* **Exercise objective**: Across the whole listing, copy out every line that includes the string "grey".

* **Records to use**:

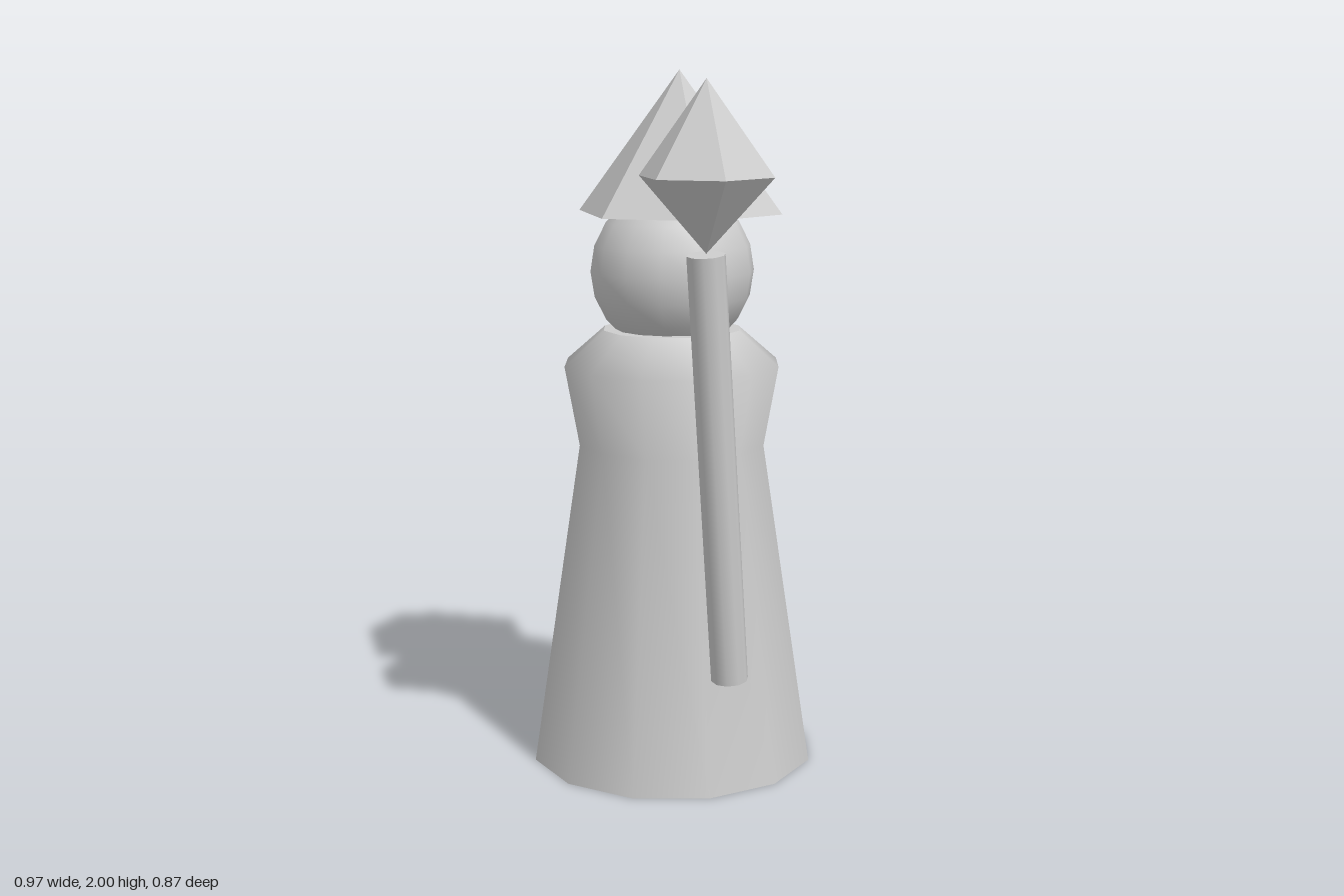
import * as THREE from 'three';

export function createModel() {
  const model = new THREE.Group();
  model.name = 'robedFigure';
  const grey = new THREE.MeshStandardMaterial({ color: 0xcccccc });
  grey.name = 'light grey';

  const add = (name, geometry, x, y, z) => {
    const mesh = new THREE.Mesh(geometry, grey);
    mesh.name = name;
    mesh.position.set(x, y, z);
    model.add(mesh);
    return mesh;
  };
  // Faceted cone with its own face normals, corners on the z axis
  const cone = (radius, height, open) => {
    const g = new THREE.ConeGeometry(radius, height, 6, 1, open).toNonIndexed();
    g.computeVertexNormals();
    return g;
  };

  const bx = -0.073, bz = -0.018;

  // Robe: twelve-sided, pinched below the shoulders
  const profile = [[0.416, 0], [0.273, 0.94], [0.315, 1.17], [0.2, 1.27]];
  add('robe', new THREE.LatheGeometry(profile.map(p => new THREE.Vector2(...p)), 12), bx, 0, bz);
  add('robeBase', new THREE.CircleGeometry(0.416, 12), bx, 0, bz).rotation.x = Math.PI / 2;
  add('collarTop', new THREE.CircleGeometry(0.2, 12), bx, 1.27, bz).rotation.x = -Math.PI / 2;

  // Head, slightly deeper than wide
  add('head', new THREE.SphereGeometry(0.238, 14, 10), bx, 1.436, -0.022).scale.x = 0.97;

  // Pointed hat
  add('hat', cone(0.3, 0.4, false), bx, 1.8, -0.05);

  // Leaning staff
  const bottom = new THREE.Vector3(0.297, 0.337, 0.122);
  const top = new THREE.Vector3(0.327, 1.532, 0.25);
  const axis = top.clone().sub(bottom);
  const middle = top.clone().add(bottom).multiplyScalar(0.5);
  const staff = add('staff', new THREE.CylinderGeometry(0.052, 0.052, axis.length(), 10), middle.x, middle.y, middle.z);
  staff.quaternion.setFromUnitVectors(new THREE.Vector3(0, 1, 0), axis.normalize());

  // Crystal: two open pyramids joined at the girdle
  add('crystalTop', cone(0.182, 0.25, true), 0.328, 1.86, 0.25);
  add('crystalBottom', cone(0.182, 0.2, true), 0.328, 1.635, 0.25).rotation.x = Math.PI;

  return model;
}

* **Task output**:
  const grey = new THREE.MeshStandardMaterial({ color: 0xcccccc });
  grey.name = 'light grey';
    const mesh = new THREE.Mesh(geometry, grey);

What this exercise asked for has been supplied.